» **Instructions to follow**
Using the listing below, return every line that includes "bmesh".

» **Supplied records**
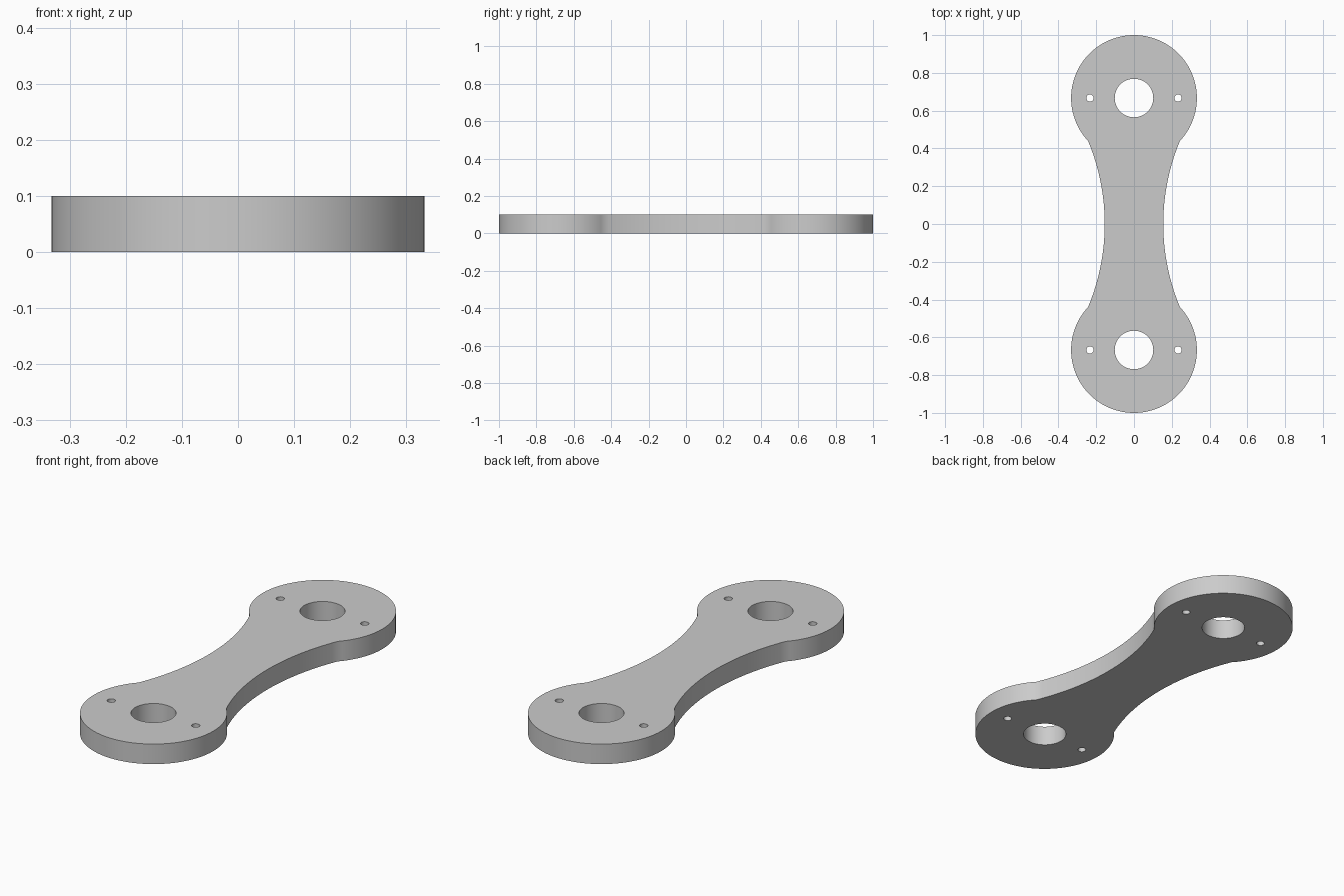
import bpy, bmesh
from math import sin, cos, pi, asin, atan2, sqrt

THICK = 0.1
END_Y, END_R = 0.667, 0.333      # round ends
BORE_R = 0.102                   # large central holes
PIN_X, PIN_R = 0.233, 0.019      # small side holes
WAIST, JOIN_X = 0.155, 0.243     # half widths at the middle and where arcs meet

if "Cube" in bpy.data.objects:
    bpy.data.objects.remove(bpy.data.objects["Cube"])


def arc(cx, cy, r, a0, a1, n):
    steps = [a0 + (a1 - a0) * i / n for i in range(n + 1)]
    return [(cx + r * cos(a), cy + r * sin(a)) for a in steps]


def circle(cx, cy, r, n):
    return arc(cx, cy, r, 0, 2 * pi, n)[:-1]


# Outline: one round end and one concave side, repeated by a half turn
drop = sqrt(END_R ** 2 - JOIN_X ** 2)
join_y = END_Y - drop
sag = JOIN_X - WAIST
side_r = (join_y ** 2 + sag ** 2) / (2 * sag)
start = -atan2(drop, JOIN_X)
swing = asin(join_y / side_r)
half = arc(0, END_Y, END_R, start, pi - start, 72)
half += arc(-WAIST - side_r, 0, side_r, swing, -swing, 32)[1:-1]
outline = half + [(-x, -y) for x, y in half]

# Holes at both ends
loops = [outline]
for end in (-1, 1):
    loops.append(circle(0, end * END_Y, BORE_R, 48))
    for side in (-1, 1):
        loops.append(circle(side * PIN_X, end * END_Y, PIN_R, 24))

# Filled flat profile, extruded to the plate thickness
curve = bpy.data.curves.new("link_plate_profile", "CURVE")
curve.dimensions = "2D"
curve.fill_mode = "BOTH"
curve.extrude = THICK / 2
for loop in loops:
    spline = curve.splines.new("POLY")
    spline.points.add(len(loop) - 1)
    for point, (x, y) in zip(spline.points, loop):
        point.co = (x, y, 0, 1)
    spline.use_cyclic_u = True

plate = bpy.data.objects.new("link_plate", curve)
bpy.context.collection.objects.link(plate)
bpy.ops.object.select_all(action="DESELECT")
plate.select_set(True)
bpy.context.view_layer.objects.active = plate
bpy.ops.object.convert(target="MESH")
plate = bpy.context.view_layer.objects.active

# Weld the caps to the walls and rest the plate on the ground
bm = bmesh.new()
bm.from_mesh(plate.data)
bmesh.ops.remove_doubles(bm, verts=bm.verts, dist=0.0001)
bmesh.ops.translate(bm, verts=bm.verts, vec=(0, 0, THICK / 2))
bmesh.ops.recalc_face_normals(bm, faces=bm.faces)
bm.to_mesh(plate.data)
bm.free()

# Plain grey material
grey = bpy.data.materials.new("plain_grey")
grey.use_nodes = True
colour = (0.6, 0.6, 0.6, 1)
grey.diffuse_color = colour
grey.node_tree.nodes["Principled BSDF"].inputs["Base Color"].default_value = colour
plate.data.materials.clear()
plate.data.materials.append(grey)

bpy.ops.object.shade_smooth_by_angle(angle=pi / 9)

» **Reply**
import bpy, bmesh
bm = bmesh.new()
bmesh.ops.remove_doubles(bm, verts=bm.verts, dist=0.0001)
bmesh.ops.translate(bm, verts=bm.verts, vec=(0, 0, THICK / 2))
bmesh.ops.recalc_face_normals(bm, faces=bm.faces)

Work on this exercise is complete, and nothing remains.